Rachel Buchman was a reporter with National Public Radio affiliate WHYY when she tried to get off a mailing list from conservative for-profit company www.Laptoplobbyist.com, according to a piece she wrote for the Philadelphia Weekly.
More annoying than the emails themselves is the frightening inability to get off the lists that generate them. I tried to unsubscribe from Laptoplobbyist.com’s e-newsletter list. It didn’t work. Then I began deleting the emails. Eventually, I felt forced to contact them directly.
I called the number at the bottom of the last email I received.
An answering machine picked up. I was incensed that I wasn’t going to finally get to ask a real person to remove me from the list. The answering machine asked the caller to leave a name and number, and without thinking, that’s what I did.
The message she left included not only her name and number but “called the staff at Laptoplobbyist.com horrible people and wished their children ill”. She writes, “It was a terrible message, and I apologize to anyone I offended.” (If you really need to read what she said in full, Family.org carries it. (There’s an interesting piece from the Blue Lemur here on the incident, and LaptopLobbyist itself.)
A few days later all hell broke loose as the head of Laptoplobbyist.com called to tell her he’d be campaigning to have her fired. “The man said I represented the “liberal media,” and that I therefore had no right to report the news.” He turned the voicemail into an
(not sure if it’s still active) and “sent it out to the people on the company’s list, the media and my employer. He’d post it to Laptoplobbyist.com later in the week.”
Although Buchman was asked by her boss to give an apology, which she said she would gladly do, “the apology wasn’t brought up at work the next day when my professional relationship with WHYY ended.” No futher explanation is given, although some accounts say she quit before she was fired. “Nothing takes away what I did or what I said. I acted in anger, and that was wrong,” she writes. “But actively seeking to destroy my life and career was not warranted.”
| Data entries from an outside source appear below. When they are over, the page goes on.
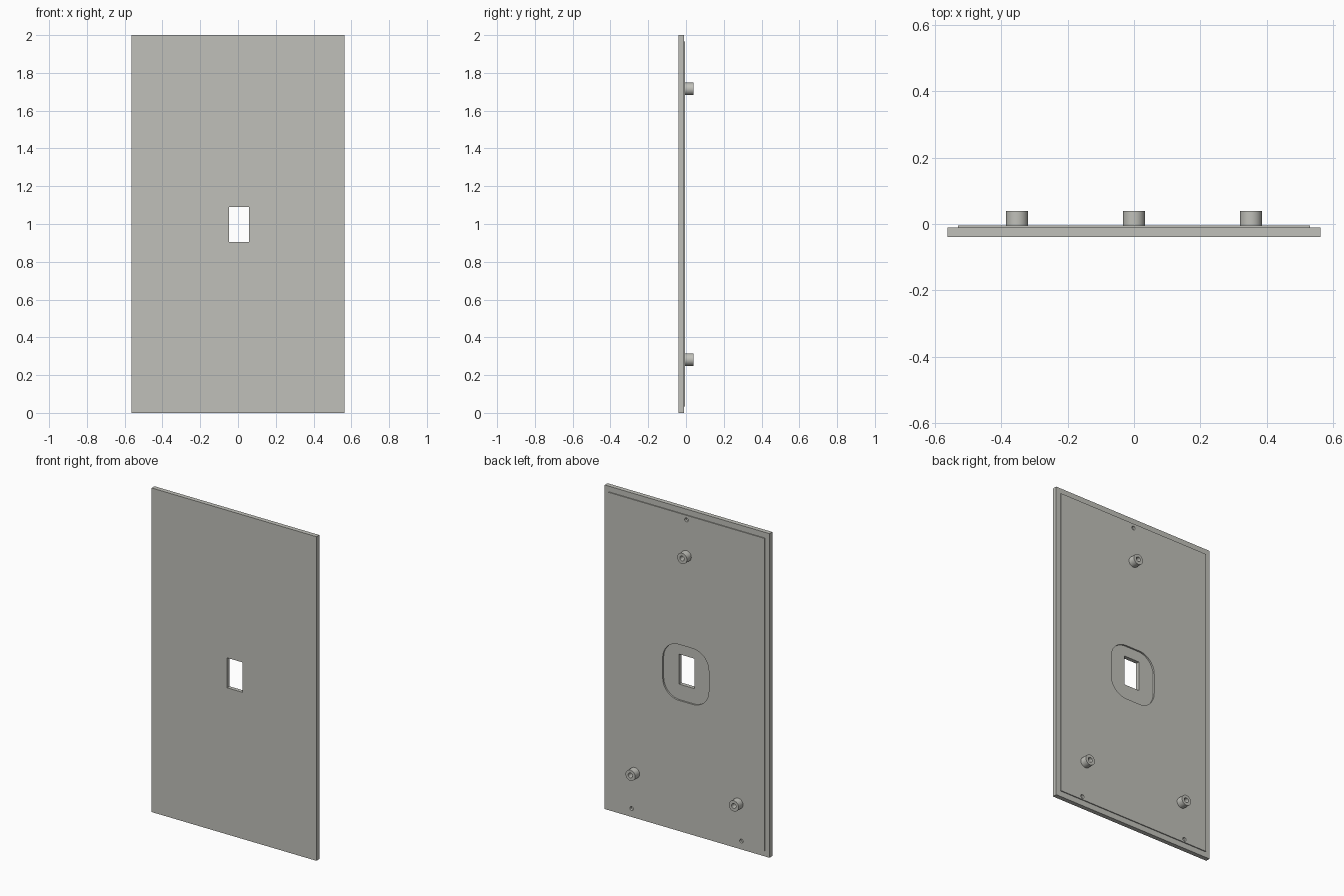
import bpy, bmesh, math
from mathutils import Matrix, Vector

if "Cube" in bpy.data.objects:
    bpy.data.objects.remove(bpy.data.objects["Cube"])

FRONT, BACK, STEP, TOP = -0.0385, -0.0105, -0.0045, 0.0385

grey = bpy.data.materials.new("warm light grey")
grey.diffuse_color = (0.53, 0.53, 0.49, 1)
grey.use_nodes = True
grey.node_tree.nodes["Principled BSDF"].inputs["Base Color"].default_value = grey.diffuse_color


def prism(name, outline, y0, y1):
    """Extrude an x-z outline from y0 to y1."""
    bm = bmesh.new()
    face = bm.faces.new([bm.verts.new((x, y0, z)) for x, z in outline])
    new = bmesh.ops.extrude_face_region(bm, geom=[face])["geom"]
    verts = [v for v in new if isinstance(v, bmesh.types.BMVert)]
    bmesh.ops.translate(bm, vec=Vector((0, y1 - y0, 0)), verts=verts)
    bmesh.ops.recalc_face_normals(bm, faces=bm.faces)
    mesh = bpy.data.meshes.new(name)
    bm.to_mesh(mesh)
    bm.free()
    mesh.materials.append(grey)
    obj = bpy.data.objects.new(name, mesh)
    bpy.context.collection.objects.link(obj)
    return obj


def rounded(cx, cz, w, h, r=0.0, n=12):
    """Rectangle outline, with optional round corners."""
    pts = []
    for k, (sx, sz) in enumerate([(1, 1), (-1, 1), (-1, -1), (1, -1)]):
        px, pz = cx + sx * (w / 2 - r), cz + sz * (h / 2 - r)
        if r == 0:
            pts.append((px, pz))
            continue
        for i in range(n + 1):
            a = math.pi / 2 * (k + i / n)
            pts.append((px + r * math.cos(a), pz + r * math.sin(a)))
    return pts


def circle(cx, cz, r, n=32):
    return [(cx + r * math.cos(2 * math.pi * i / n),
             cz + r * math.sin(2 * math.pi * i / n)) for i in range(n)]


def combine(obj, tool, operation):
    """Apply a boolean and remove the tool."""
    mod = obj.modifiers.new(operation, "BOOLEAN")
    mod.operation, mod.solver, mod.object = operation, "EXACT", tool
    bpy.context.view_layer.objects.active = obj
    bpy.ops.object.modifier_apply(modifier=mod.name)
    bpy.data.objects.remove(tool)


def shade(obj):
    bpy.ops.object.select_all(action="DESELECT")
    obj.select_set(True)
    bpy.context.view_layer.objects.active = obj
    bpy.ops.object.shade_smooth_by_angle(angle=math.radians(30))


# Cover plate with a raised step on the back
plate = prism("cover_plate", rounded(0, 1, 1.125, 2), FRONT, BACK)
combine(plate, prism("step", rounded(0, 1, 1.063, 1.93), BACK - 0.01, STEP), "UNION")

# Rounded recess and the window through it
combine(plate, prism("recess", rounded(0.005, 0.982, 0.315, 0.345, 0.11),
                     STEP - 0.01, 0.02), "DIFFERENCE")
combine(plate, prism("window", rounded(0.005, 0.997, 0.105, 0.185), -0.1, 0.1), "DIFFERENCE")

# Small blind holes by the edge
for x, z in [(0, 1.937), (0.375, 0.055), (-0.375, 0.055)]:
    combine(plate, prism("hole", circle(x, z, 0.012, 24), STEP - 0.015, 0.02), "DIFFERENCE")
shade(plate)

# Screw bosses with blind bores
for name, x, z in [("top_boss", 0, 1.715), ("left_boss", -0.353, 0.282),
                   ("right_boss", 0.353, 0.282)]:
    boss = prism(name, circle(x, z, 0.033), STEP - 0.002, TOP)
    combine(boss, prism("bore", circle(x, z, 0.015, 24), STEP, 0.1), "DIFFERENCE")
    shade(boss)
I can’t help feeling sorry for Buchman. A dumb thing it was that she did, but I’ve yelled at people on the phone before (sorry staff from banks, electricity companies, airlines, phone companies, and relatives) and said things I probably shouldn’t have said. Let’s hope no one recorded them. Oh, and I hope those she’s offended accept her apologies and that she finds another job.